Milan will welcome the new Merlata Bloom project. Positioned between the MIND Innovation District – a redevelopment project dedicated to the area where the Expo 2015 event took place – and the new Uptown residential district, Merlata Bloom will be the beating heart of one of the largest mixed-use areas in the northwest of the city; right at the center of Mila’s first smart district: a unique mix of residential, green, technology, business, and commerce.
Developed by Nhood Services Italy – one of the main players in the real estate industry in Italy specializing in urban redevelopment interventions and an important player in the commercial sector – the organic architecture has been entrusted to the design of the international architectural firm CallisonRTKL.

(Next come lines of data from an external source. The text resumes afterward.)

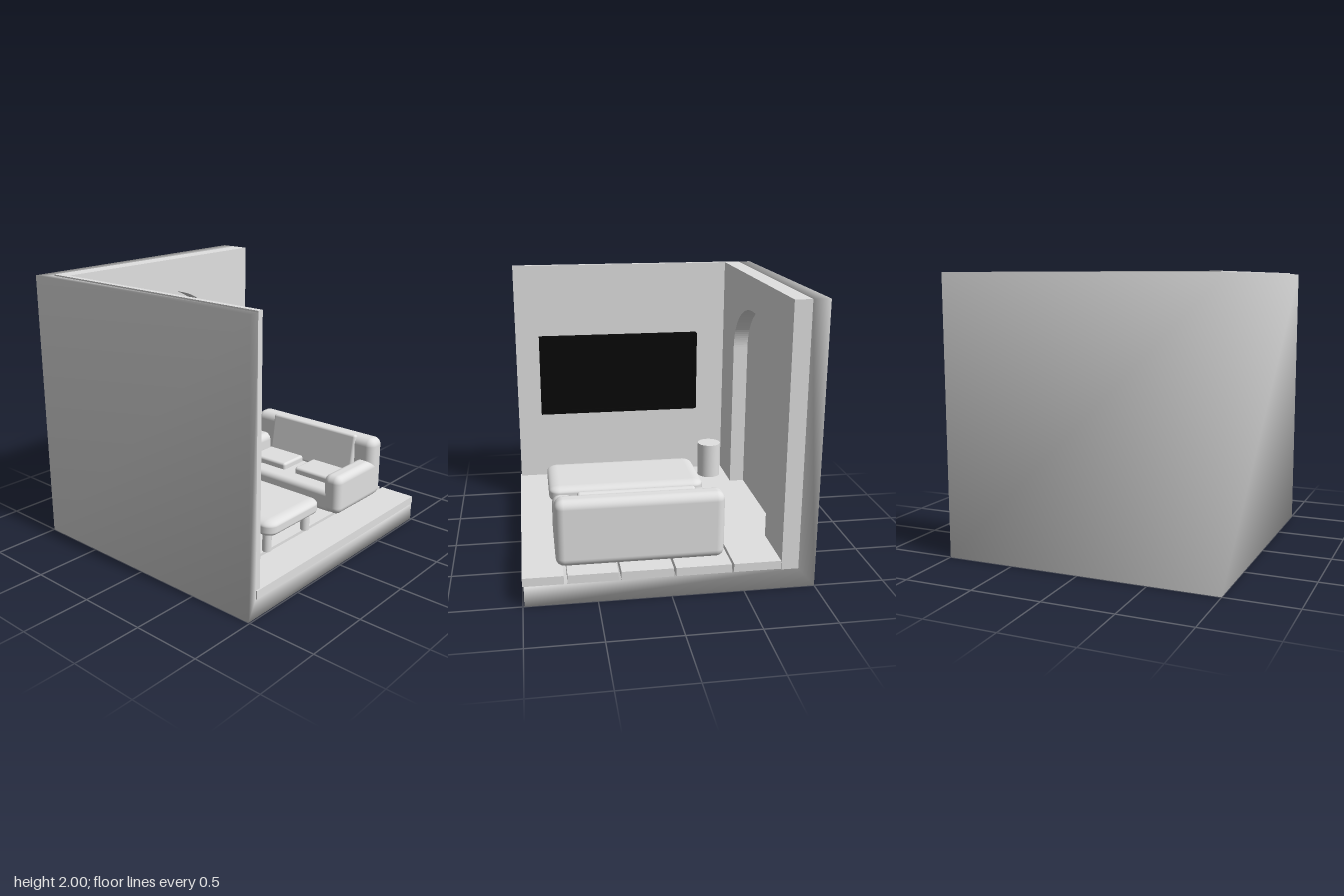
import * as THREE from 'three';
import { RoundedBoxGeometry } from 'three/addons/geometries/RoundedBoxGeometry.js';

export function createModel() {
  const room = new THREE.Group();
  room.name = 'livingRoom';
  const grey = new THREE.MeshStandardMaterial({ color: 0xe0e0e0 });
  grey.name = 'light grey';
  const black = new THREE.MeshStandardMaterial({ color: 0x080808 });
  black.name = 'screen black';

  function add(name, geometry, material = grey, parent = room) {
    const mesh = new THREE.Mesh(geometry, material);
    mesh.name = name;
    parent.add(mesh);
    return mesh;
  }
  // Boxes are given by their limits on each axis
  function place(mesh, x, y, z) {
    mesh.position.set((x[0] + x[1]) / 2, (y[0] + y[1]) / 2, (z[0] + z[1]) / 2);
    return mesh;
  }
  const size = (r) => r[1] - r[0];
  const box = (name, x, y, z, material, parent) =>
    place(add(name, new THREE.BoxGeometry(size(x), size(y), size(z)), material, parent), x, y, z);
  const soft = (name, x, y, z, radius, parent) =>
    place(add(name, new RoundedBoxGeometry(size(x), size(y), size(z), 5, radius), grey, parent), x, y, z);

  // Outer shell: a cube with one corner cut away, smooth across shared corners
  const a = -0.88, b = 0.14, c = 0.93, e = 0.99;
  const corners = [
    [-1, 0, -1], [e, 0, -1], [e, 0, 1], [-1, 0, 1], [-1, 2, -1], [e, 1.99, 1], [-1, 1.99, 1],
    [a, 2, -1], [a, 1.99, c], [e, 1.99, c], [e, b, c], [e, b, -1], [a, b, -1], [a, b, c],
  ];
  const quads = [
    [3, 2, 5, 6], [0, 3, 6, 4], [0, 1, 2, 3], [4, 6, 8, 7], [6, 5, 9, 8], [2, 1, 11, 10],
    [2, 10, 9, 5], [1, 0, 12, 11], [0, 4, 7, 12], [13, 10, 11, 12], [13, 8, 9, 10], [12, 7, 8, 13],
  ];
  const shell = new THREE.BufferGeometry();
  shell.setAttribute('position', new THREE.Float32BufferAttribute(corners.flat(), 3));
  shell.setIndex(quads.flatMap(([p, q, r, s]) => [p, q, r, p, r, s]));
  shell.computeVertexNormals();
  add('outerShell', shell);

  // Side wall lining with an arched niche
  const lining = new THREE.Shape();
  lining.moveTo(-1, b).lineTo(c, b).lineTo(c, 2).lineTo(-1, 2).closePath();
  const arch = new THREE.Path();
  arch.moveTo(-0.58, 0.2).lineTo(0.51, 0.2).lineTo(0.51, 1.36);
  arch.absellipse(-0.035, 1.36, 0.545, 0.39, 0, Math.PI, false);
  arch.closePath();
  lining.holes.push(arch);
  const sideWall = new THREE.ExtrudeGeometry(lining, { depth: 0.12, bevelEnabled: false, curveSegments: 32 });
  sideWall.rotateY(-Math.PI / 2);
  add('archedWall', sideWall).position.x = -0.76;
  box('nicheBack', [a, a + 0.005], [0.2, 1.76], [-0.59, 0.52]);

  // Front wall lining
  box('frontWallLining', [-0.76, e], [b, 2], [0.89, c]);

  // Floor planks
  const planks = [[-0.76, -0.43], [-0.415, -0.03], [-0.015, 0.34], [0.36, 0.7], [0.725, 1]];
  for (const x of planks) box('floorPlank', x, [b, 0.2], [-0.99, c]);

  // Sofa
  const sofa = new THREE.Group();
  sofa.name = 'sofa';
  room.add(sofa);
  soft('sofaBack', [-0.39, 0.77], [0.2, 0.68], [-0.89, -0.73], 0.06, sofa);
  for (const x of [[-0.39, -0.24], [0.62, 0.77]]) soft('armrest', x, [0.2, 0.505], [-0.86, -0.29], 0.055, sofa);
  soft('seat', [-0.32, 0.7], [0.2, 0.37], [-0.84, -0.295], 0.04, sofa);
  for (const x of [[-0.19, 0.15], [0.25, 0.58]]) soft('seatCushion', x, [0.35, 0.42], [-0.68, -0.43], 0.02, sofa);
  const backCushion = soft('backCushion', [-0.2, 0.61], [0.36, 0.69], [-0.75, -0.7], 0.02, sofa);
  backCushion.rotation.x = -0.16;
  backCushion.position.z = -0.728;

  // Low table
  const table = new THREE.Group();
  table.name = 'table';
  room.add(table);
  const top = add('tableTop', new RoundedBoxGeometry(1.19, 0.24, 0.585, 6, 0.08), grey, table);
  top.scale.y = 0.5;
  top.position.set(0.185, 0.38, 0.233);
  for (const x of [-0.33, 0.7]) {
    for (const z of [0.03, 0.465]) {
      add('tableLeg', new THREE.CylinderGeometry(0.033, 0.033, 0.14, 24), grey, table).position.set(x, 0.27, z);
    }
  }

  // Round stool in the corner
  add('roundStool', new THREE.CylinderGeometry(0.095, 0.095, 0.285, 40)).position.set(-0.615, 0.342, 0.71);

  // Wall screen: dark panel with a raised rim
  const screen = new THREE.Group();
  screen.name = 'wallScreen';
  room.add(screen);
  box('screenPanel', [-0.52, 0.8], [0.76, 1.42], [0.84, 0.89], black, screen);
  for (const x of [[-0.52, -0.49], [0.77, 0.8]]) box('screenRimSide', x, [0.76, 1.42], [0.83, 0.84], black, screen);
  for (const y of [[0.76, 0.79], [1.39, 1.42]]) box('screenRimEdge', [-0.49, 0.77], y, [0.83, 0.84], black, screen);

  return room;
}
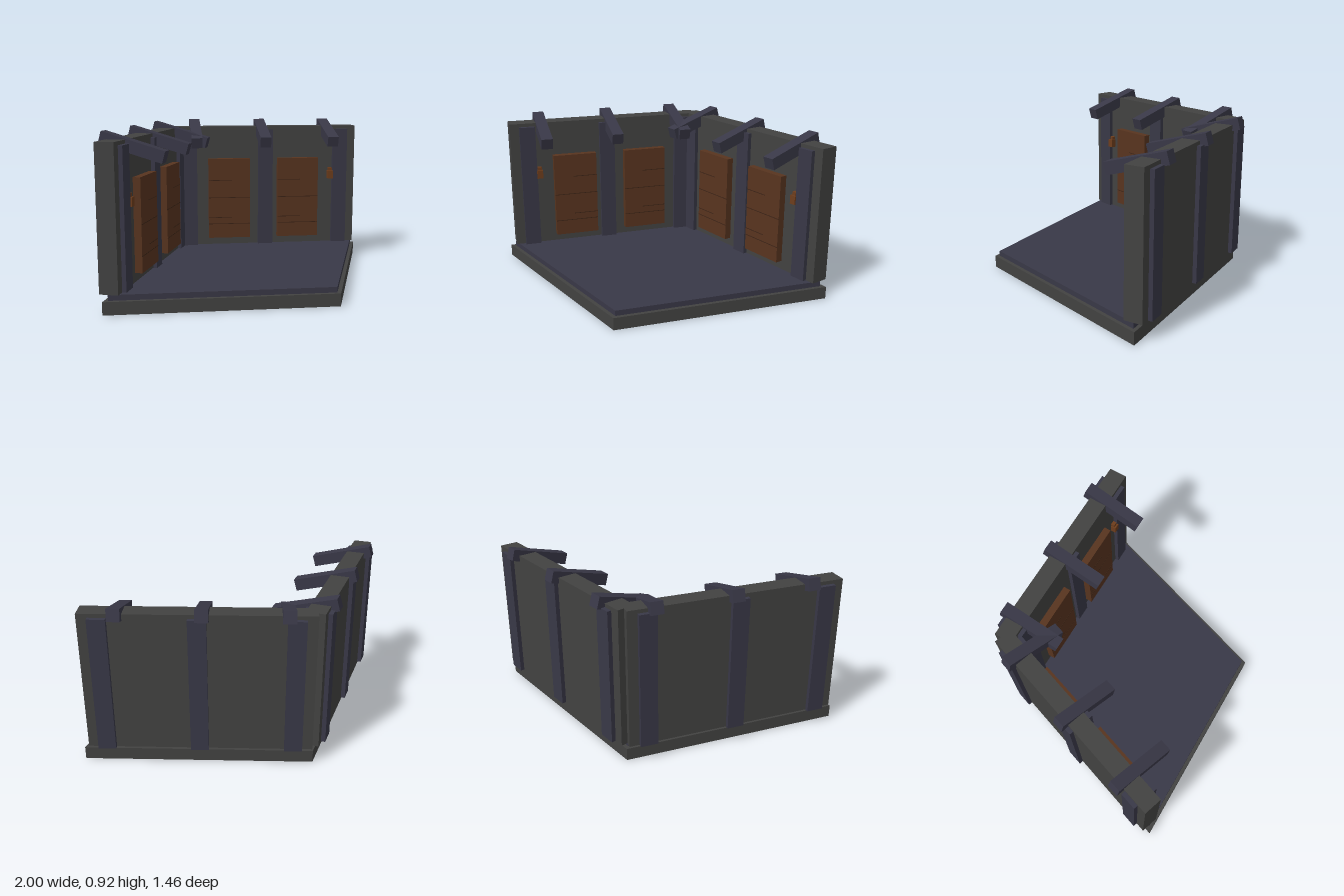
import * as THREE from 'three';

const mat = (name, color) => {
  const m = new THREE.MeshStandardMaterial({ color });
  m.name = name;
  return m;
};

export function createModel() {
  const stone = mat('stone grey', 0x424241);
  const timber = mat('slate timber', 0x393847);
  const wood = mat('brown wood', 0x58341f);
  const seamWood = mat('dark seam', 0x3a2215);
  const lampWood = mat('orange wood', 0x6e3d1c);

  const root = new THREE.Group();
  root.name = 'roomCorner';
  const CZ = 0.01, HX = 1, HZ = 0.723;
  const angle = Math.atan2(HZ, HX);

  // Diamond-shaped slabs
  const slab = (name, hx, hz, y0, y1, material) => {
    const s = new THREE.Shape([[hx, 0], [0, hz], [-hx, 0], [0, -hz]].map(p => new THREE.Vector2(...p)));
    const g = new THREE.ExtrudeGeometry(s, { depth: y1 - y0, bevelEnabled: false });
    g.rotateX(-Math.PI / 2);
    const m = new THREE.Mesh(g, material);
    m.name = name;
    m.position.set(0, y0, CZ);
    root.add(m);
  };
  slab('base', HX, HZ, 0, 0.07, stone);
  slab('floor', 0.965, 0.697, 0.07, 0.1, timber);

  // Each wall group: x runs along the wall from the back corner, z points into the room
  for (const side of [1, -1]) {
    const wall = new THREE.Group();
    wall.name = side > 0 ? 'leftWall' : 'rightWall';
    wall.position.set(0, 0, CZ - HZ);
    wall.rotation.y = -side * angle;
    root.add(wall);

    const box = (name, material, w, h, d, u, y, z) => {
      const m = new THREE.Mesh(new THREE.BoxGeometry(w, h, d), material);
      m.name = name;
      m.position.set(side * u, y, z);
      wall.add(m);
      return m;
    };

    box('wallPanel', stone, 1.196, 0.775, 0.103, 0.605, 0.4875, 0.0245);

    // Posts showing on both faces of the wall
    for (const u of [0.11, 0.605, 1.1]) box('post', timber, 0.095, 0.755, 0.15, u, 0.4775, 0.0245);

    // Sloping roof beams
    for (const u of [0.15, 0.58, 1.01]) {
      box('beam', timber, 0.068, 0.066, 0.356, u, 0.836, 0.107).rotation.x = 0.28;
    }

    // Wooden shutters with thin board seams
    for (const u of [0.365, 0.817]) {
      box('shutter', wood, 0.268, 0.52, 0.05, u, 0.41, 0.093);
      for (const [y, w] of [[0.53, 0.15], [0.416, 0.268], [0.285, 0.15], [0.243, 0.268]]) {
        box('shutterSeam', seamWood, w, 0.004, 0.002, u - (0.268 - w) / 2, y, 0.1185);
      }
    }

    // Small wall lamp
    box('lampBody', lampWood, 0.036, 0.05, 0.032, 1.037, 0.555, 0.092);
    box('lampTop', lampWood, 0.026, 0.02, 0.022, 1.037, 0.59, 0.087);
  }
  return root;
}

“Few areas have the ability to connect so many different parts and uses. This is creating a one-stop destination that can work for everyone in the future, and that’s the kind of thinking that’s needed to create sustainable cities in the future,” Jorge Beroiz, Principal at CallisonRKTL, tells us. “You can think of the area as a puzzle, with Merlata Bloom Milano as the final piece that connects the different parts. We are creating a sustainable connection between different groups, whether it’s the university, the innovation district or the new residential center. It will provide something for everyone at different times of the day, with various retail, food, and beverage, and leisure offerings, all seamlessly connected by a public open space that all can enjoy.”
A functional mix space, then, that goes beyond the traditional concept of a commercial space and also aspires to become the social connection square between the surrounding historic neighborhoods - Gallaratese, Rho-Pero, Quartoggiaro - now separated from each other. “We were primarily inspired by the transformation of Stratford in London, led by the arrival of Westfield Stratford and Queen Elizabeth Olympic Park. It’s a good reference model that shares many similarities. Initially conceived for the 2012 Olympics, it is now a long-term, mixed-use destination that creates connections to the wider area and caters to a wide range of users, mixing retail, leisure, entertainment, businesses, housing and more.”
Merlata Bloom also has a strong potential to renew the connection between architecture and the natural element. The new building volumes, designed to blend into the surrounding landscape, are conceptually conceived to be a natural extension of Cascina Merlata’s 30-hectare park, which uninterruptedly ‘enters’ the center, giving life to indoor gardens, dehors, terraces, urban gardens and green roofs. “The current area is rather industrial and infrastructure-based, with the highway network. While it’s very efficient in terms of moving traffic, we want to open up the site to connect with pedestrians on a human level,” Beroiz continues.
“The park and gardens play a key role in creating open space and bringing nature into the area, while the thoughtful use of natural materials, including wood for the façade, makes the building softer and more accessible than conventional designs. It’s a long site, so we need to make sure it’s welcoming and engaging to the people who walk through it. We’re creating public spaces that encourage dwell time, relaxation, and leisure time – whether you’re a student, employee or visitor. Retail is central to the project and functional to the leisure and entertainment soul that connotes the entire project, but ultimately it’s about creating a welcoming destination for everyone, not just those who will choose it for their shopping. A sustainable place to meet people, share experiences, and rethink leisure time and social interaction”.
So what could be the future for a European metropolis like Milan? “The concept of the 15-minute district, where all needs are satisfied within walking or cycling distance from home, is central to cities’ successful future,” concludes CallisonRTKL Principal. Milan was at the forefront of this model even before the pandemic, and I firmly believe that this project embodies it, providing a key link between surrounding neighborhoods. Ultimately, across the globe we need to dramatically reduce our dependence on cars to create a better, safer and healthier environment for all.”